The penultimate design: Shaila mittens by Ella Gordon

I absolutely love Ella Gordon's colourwork designs. She has an amazing eye for detail and for colour combinations, so we were really pleased that she agreed to create a pattern for A Year of Techniques. Her Shaila mittens combine a series of peerie (small) Shetland motifs on the hands with a corrugated cuff and contrast facing.

These two colour mittens are a great way to practise your stranded knitting. Image © Jesse Wild.

These two colour mittens are a great way to practise your stranded knitting. Image © Jesse Wild.

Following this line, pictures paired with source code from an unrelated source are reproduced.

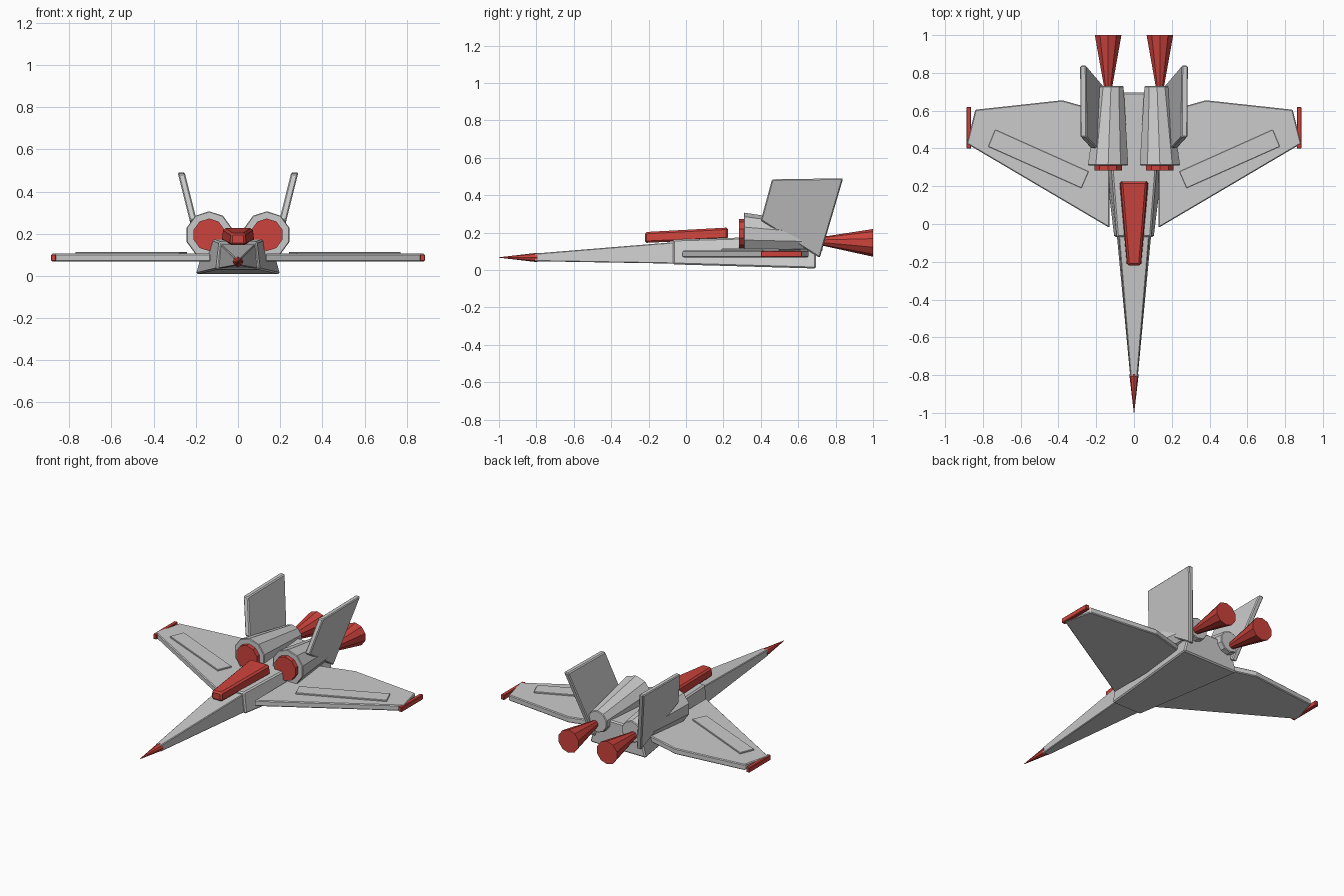
import bpy, bmesh, math
from mathutils import Vector

cube = bpy.data.objects.get("Cube")
if cube:
    bpy.data.objects.remove(cube, do_unlink=True)


def material(name, colour):
    m = bpy.data.materials.new(name)
    m.use_nodes = True
    m.diffuse_color = colour
    m.node_tree.nodes["Principled BSDF"].inputs["Base Color"].default_value = colour
    return m


GREY = material("light grey", (0.6, 0.6, 0.6, 1))
RED = material("red", (0.6, 0.055, 0.045, 1))


def loft(name, mat, start, end, bevel=0.0):
    """Close the solid between two matching rings of points."""
    bm = bmesh.new()
    a = [bm.verts.new(p) for p in start]
    b = [bm.verts.new(p) for p in end]
    n = len(a)
    bm.faces.new(a)
    bm.faces.new(b)
    for i in range(n):
        j = (i + 1) % n
        bm.faces.new((a[i], a[j], b[j], b[i]))
    bmesh.ops.remove_doubles(bm, verts=bm.verts, dist=0.0001)
    bmesh.ops.recalc_face_normals(bm, faces=bm.faces)
    mesh = bpy.data.meshes.new(name)
    bm.to_mesh(mesh)
    bm.free()
    mesh.materials.append(mat)
    obj = bpy.data.objects.new(name, mesh)
    bpy.context.collection.objects.link(obj)
    if bevel:
        mod = obj.modifiers.new("chamfer", "BEVEL")
        mod.width = bevel
        mod.segments = 1
        mod.limit_method = 'ANGLE'
        mod.angle_limit = math.radians(40)
    return obj


def section(y, bottom, top, low, high):
    """Trapezoid cross-section with half widths bottom and top."""
    return [(-bottom, y, low), (bottom, y, low), (top, y, high), (-top, y, high)]


def ring(x, y, z, radius, sides=10):
    """Circle facing along y with a corner at the top."""
    steps = [2 * math.pi * i / sides for i in range(sides)]
    return [(x + radius * math.sin(t), y, z + radius * math.cos(t)) for t in steps]


def slab(name, mat, outline, low, high, bevel):
    return loft(name, mat, [(x, y, low) for x, y in outline],
                [(x, y, high) for x, y in outline], bevel)


# Fuselage, nose and cockpit
loft("fuselage", GREY, section(-0.07, 0.105, 0.09, 0.03, 0.163),
     section(0.695, 0.2, 0.15, 0.008, 0.185), 0.008)
loft("nose", GREY, section(-0.81, 0.02, 0.018, 0.047, 0.088),
     section(-0.05, 0.092, 0.082, 0.034, 0.15), 0.004)
loft("nose_tip", RED, ring(0, -1.0, 0.067, 0.001, 8), ring(0, -0.795, 0.067, 0.025, 8))
loft("cockpit", RED, section(-0.22, 0.038, 0.034, 0.145, 0.203),
     section(0.225, 0.078, 0.07, 0.165, 0.227), 0.01)

wing_outline = [(0.13, -0.02), (0.885, 0.425), (0.84, 0.605), (0.38, 0.655), (0.13, 0.585)]
panel_outline = [(0.24, 0.278), (0.278, 0.19), (0.772, 0.41), (0.735, 0.50)]
tip_outline = [(0.862, 0.40), (0.886, 0.40), (0.886, 0.62), (0.862, 0.62)]
fin_outline = [(0.40, 0.265), (0.46, 0.485), (0.84, 0.49), (0.715, 0.065)]

for side, label in ((1, "left"), (-1, "right")):
    def mirrored(points):
        return [(side * x, y) for x, y in points]

    # Wing with raised panel and tip light
    slab(label + "_wing", GREY, mirrored(wing_outline), 0.068, 0.105, 0.005)
    slab(label + "_wing_panel", GREY, mirrored(panel_outline), 0.1, 0.114, 0.002)
    slab(label + "_wing_tip", RED, mirrored(tip_outline), 0.07, 0.102, 0.003)

    # Engine, intake and exhaust
    ex = side * 0.137
    engine = loft(label + "_engine", GREY, ring(ex, 0.31, 0.195, 0.112),
                  ring(side * 0.122, 0.73, 0.172, 0.07), 0.004)
    engine.modifiers["chamfer"].angle_limit = math.radians(60)
    loft(label + "_intake", RED, ring(ex, 0.283, 0.195, 0.077), ring(ex, 0.33, 0.195, 0.077))
    loft(label + "_exhaust", RED, ring(ex, 0.70, 0.155, 0.018), ring(ex, 1.0, 0.145, 0.074))

    # Tail fin leaning outward
    faces = [[(side * (0.268 + 0.25 * (z - 0.485) + offset), y, z) for y, z in fin_outline]
             for offset in (-0.017, 0.017)]
    loft(label + "_tail_fin", GREY, faces[0], faces[1], 0.006)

The technique for January is mastering dominance in Fair Isle knitting. When you work stranded colourwork you have a choice each time you pick up a colour to take it from either above or below the previous yarn. When you pick up the new yarn from below the old yarn the stitch you create will be slightly longer than if you picked it up from above the old yarn. Over a stretch of knitted fabric, this has an impact on how the colourwork looks. If you consistently pick up the background colour from above the foreground colour, the foreground will be dominant, and its patterning will stand out more because the foreground stitches will be longer. The reverse is also true, if you pick up the background from below the foreground, the patterning will be less strong as the foreground stitches will be shorter. In pieces of knitting where the colours have been picked up "any old how" the result will look less tidy than it might.

Simple peerie motifs allow you to practise your stranded method of choice. Image © Jesse Wild.

Simple peerie motifs allow you to practise your stranded method of choice. Image © Jesse Wild.

The pattern includes a full photo tutorial explaining 3 different ways in which you can hold both yarns at the same time - thus ensuring that you always pick up in the correct arrangement. The sample mittens have been knitted with the foreground stitches longer (held below the background), and this makes the yellow patterning stand out.

The mittens feature a corrugated rib cuff with contrast colour facing. Image © Jesse Wild.

The mittens feature a corrugated rib cuff with contrast colour facing. Image © Jesse Wild.

I absolutely love Ella's design, and there are two sizes, so there's just a chance that Jim might end up with a pair for Christmas...

We have a selection of shades of Jamieson & Smith 2ply Jumper Weight, which is the recommended yarn for this design, available in the online shop for £2.85 per ball. I've chosen shades that I think will work well together... How about dark and light grey (shades 54 and 203)? Or muted yellow on green (shades 28 & 29 mix)? You could also substitute 2 balls of J&S 2ply Jumper Weight for 1 ball of J&S Shetland Supreme (a premium natural fleece shade), which we have in shade Gaulmogot - a beautiful pale, warm brown. I think Gaulmogot would great with the deeper pink of shade 72 mix (2 balls of 2ply Jumper Weight in shade 72 mix and 1 ball of Shetland Supreme in Gaulmogot), or perhaps with one of my all-time favourites, the gentle turquoise of FC34 mix? I could mix and match all day long!

Print copies of A Year of Techniques have all gone in the post as of today (hurrah!), and we will be shipping Winter Kits (£42.00 and they contain all the yarn required for December, January and February's projects) in the week commencing 11th September.

Thank you once again to Ella Gordon for designing these gorgeous mittens for us! Tomorrow we will be the final pattern release, which (by process of elimination) must be Mary Jane Mucklestone with steeks! I can't wait to show you it.

If your local yarn shop would be interested in stocking A Year of Techniques, they can order wholesale copies from our distributor, Chester Wool Company